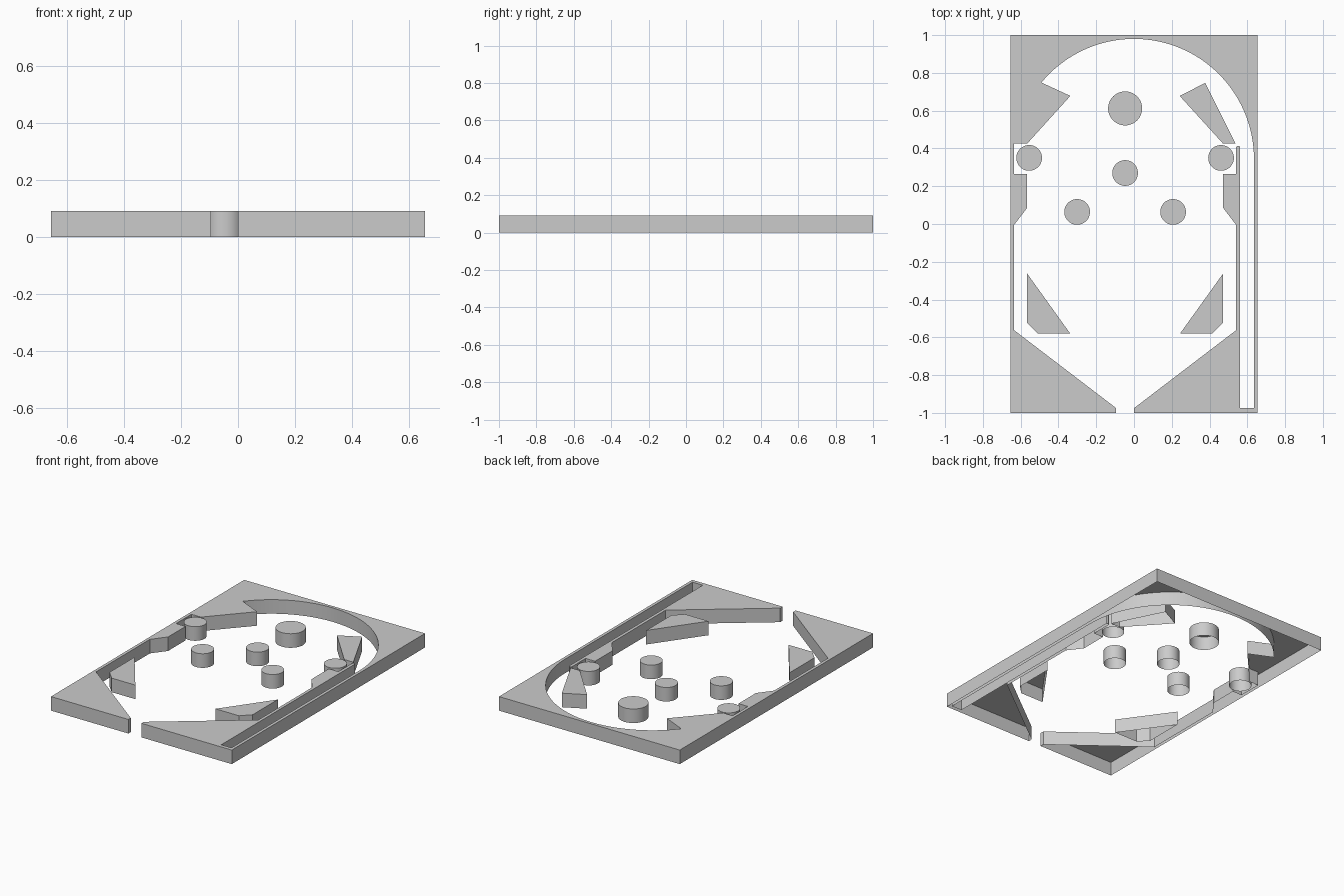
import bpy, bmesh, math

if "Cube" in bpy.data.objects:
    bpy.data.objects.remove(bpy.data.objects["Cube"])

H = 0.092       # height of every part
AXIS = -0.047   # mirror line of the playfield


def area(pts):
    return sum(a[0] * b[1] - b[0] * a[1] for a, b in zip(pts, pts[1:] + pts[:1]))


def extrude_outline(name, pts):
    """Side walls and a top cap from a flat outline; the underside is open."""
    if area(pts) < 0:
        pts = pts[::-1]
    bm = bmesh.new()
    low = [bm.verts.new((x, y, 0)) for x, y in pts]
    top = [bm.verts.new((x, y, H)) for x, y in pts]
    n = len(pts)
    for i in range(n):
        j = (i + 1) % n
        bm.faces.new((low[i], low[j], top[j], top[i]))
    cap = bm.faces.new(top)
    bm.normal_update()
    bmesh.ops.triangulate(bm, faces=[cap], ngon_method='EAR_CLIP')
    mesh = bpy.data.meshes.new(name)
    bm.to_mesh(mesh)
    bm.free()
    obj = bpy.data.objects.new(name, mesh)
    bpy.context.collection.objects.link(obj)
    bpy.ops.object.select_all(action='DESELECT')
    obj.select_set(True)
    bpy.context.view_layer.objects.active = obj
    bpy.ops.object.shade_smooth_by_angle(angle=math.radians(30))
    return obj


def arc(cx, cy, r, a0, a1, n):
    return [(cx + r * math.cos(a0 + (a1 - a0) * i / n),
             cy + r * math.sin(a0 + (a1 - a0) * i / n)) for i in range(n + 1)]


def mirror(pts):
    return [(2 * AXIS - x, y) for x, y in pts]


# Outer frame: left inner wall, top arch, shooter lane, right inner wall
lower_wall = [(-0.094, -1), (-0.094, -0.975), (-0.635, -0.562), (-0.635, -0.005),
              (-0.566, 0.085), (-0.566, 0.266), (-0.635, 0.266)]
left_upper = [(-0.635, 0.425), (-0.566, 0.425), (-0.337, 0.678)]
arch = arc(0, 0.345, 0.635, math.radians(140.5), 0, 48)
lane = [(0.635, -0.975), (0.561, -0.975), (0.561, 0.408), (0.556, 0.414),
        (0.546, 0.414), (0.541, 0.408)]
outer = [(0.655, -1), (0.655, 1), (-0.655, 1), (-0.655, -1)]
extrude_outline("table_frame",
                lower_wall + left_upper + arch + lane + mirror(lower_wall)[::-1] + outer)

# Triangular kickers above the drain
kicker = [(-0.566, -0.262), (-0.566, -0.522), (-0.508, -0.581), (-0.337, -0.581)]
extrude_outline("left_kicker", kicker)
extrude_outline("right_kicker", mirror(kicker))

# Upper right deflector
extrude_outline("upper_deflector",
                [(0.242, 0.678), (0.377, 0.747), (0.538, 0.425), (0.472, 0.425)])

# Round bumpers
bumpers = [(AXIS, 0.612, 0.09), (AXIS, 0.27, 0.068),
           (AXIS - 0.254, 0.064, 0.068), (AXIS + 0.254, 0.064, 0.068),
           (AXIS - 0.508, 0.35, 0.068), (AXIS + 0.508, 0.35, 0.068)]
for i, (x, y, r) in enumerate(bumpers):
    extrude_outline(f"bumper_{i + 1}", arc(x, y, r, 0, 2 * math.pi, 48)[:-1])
* * * * * * * * *
An exact copy of all the entries is required, and it must contain no pictures.

* **ANSWER FOR THE TASK**
import bpy, bmesh, math

if "Cube" in bpy.data.objects:
    bpy.data.objects.remove(bpy.data.objects["Cube"])

H = 0.092       # height of every part
AXIS = -0.047   # mirror line of the playfield


def area(pts):
    return sum(a[0] * b[1] - b[0] * a[1] for a, b in zip(pts, pts[1:] + pts[:1]))


def extrude_outline(name, pts):
    """Side walls and a top cap from a flat outline; the underside is open."""
    if area(pts) < 0:
        pts = pts[::-1]
    bm = bmesh.new()
    low = [bm.verts.new((x, y, 0)) for x, y in pts]
    top = [bm.verts.new((x, y, H)) for x, y in pts]
    n = len(pts)
    for i in range(n):
        j = (i + 1) % n
        bm.faces.new((low[i], low[j], top[j], top[i]))
    cap = bm.faces.new(top)
    bm.normal_update()
    bmesh.ops.triangulate(bm, faces=[cap], ngon_method='EAR_CLIP')
    mesh = bpy.data.meshes.new(name)
    bm.to_mesh(mesh)
    bm.free()
    obj = bpy.data.objects.new(name, mesh)
    bpy.context.collection.objects.link(obj)
    bpy.ops.object.select_all(action='DESELECT')
    obj.select_set(True)
    bpy.context.view_layer.objects.active = obj
    bpy.ops.object.shade_smooth_by_angle(angle=math.radians(30))
    return obj


def arc(cx, cy, r, a0, a1, n):
    return [(cx + r * math.cos(a0 + (a1 - a0) * i / n),
             cy + r * math.sin(a0 + (a1 - a0) * i / n)) for i in range(n + 1)]


def mirror(pts):
    return [(2 * AXIS - x, y) for x, y in pts]


# Outer frame: left inner wall, top arch, shooter lane, right inner wall
lower_wall = [(-0.094, -1), (-0.094, -0.975), (-0.635, -0.562), (-0.635, -0.005),
              (-0.566, 0.085), (-0.566, 0.266), (-0.635, 0.266)]
left_upper = [(-0.635, 0.425), (-0.566, 0.425), (-0.337, 0.678)]
arch = arc(0, 0.345, 0.635, math.radians(140.5), 0, 48)
lane = [(0.635, -0.975), (0.561, -0.975), (0.561, 0.408), (0.556, 0.414),
        (0.546, 0.414), (0.541, 0.408)]
outer = [(0.655, -1), (0.655, 1), (-0.655, 1), (-0.655, -1)]
extrude_outline("table_frame",
                lower_wall + left_upper + arch + lane + mirror(lower_wall)[::-1] + outer)

# Triangular kickers above the drain
kicker = [(-0.566, -0.262), (-0.566, -0.522), (-0.508, -0.581), (-0.337, -0.581)]
extrude_outline("left_kicker", kicker)
extrude_outline("right_kicker", mirror(kicker))

# Upper right deflector
extrude_outline("upper_deflector",
                [(0.242, 0.678), (0.377, 0.747), (0.538, 0.425), (0.472, 0.425)])

# Round bumpers
bumpers = [(AXIS, 0.612, 0.09), (AXIS, 0.27, 0.068),
           (AXIS - 0.254, 0.064, 0.068), (AXIS + 0.254, 0.064, 0.068),
           (AXIS - 0.508, 0.35, 0.068), (AXIS + 0.508, 0.35, 0.068)]
for i, (x, y, r) in enumerate(bumpers):
    extrude_outline(f"bumper_{i + 1}", arc(x, y, r, 0, 2 * math.pi, 48)[:-1])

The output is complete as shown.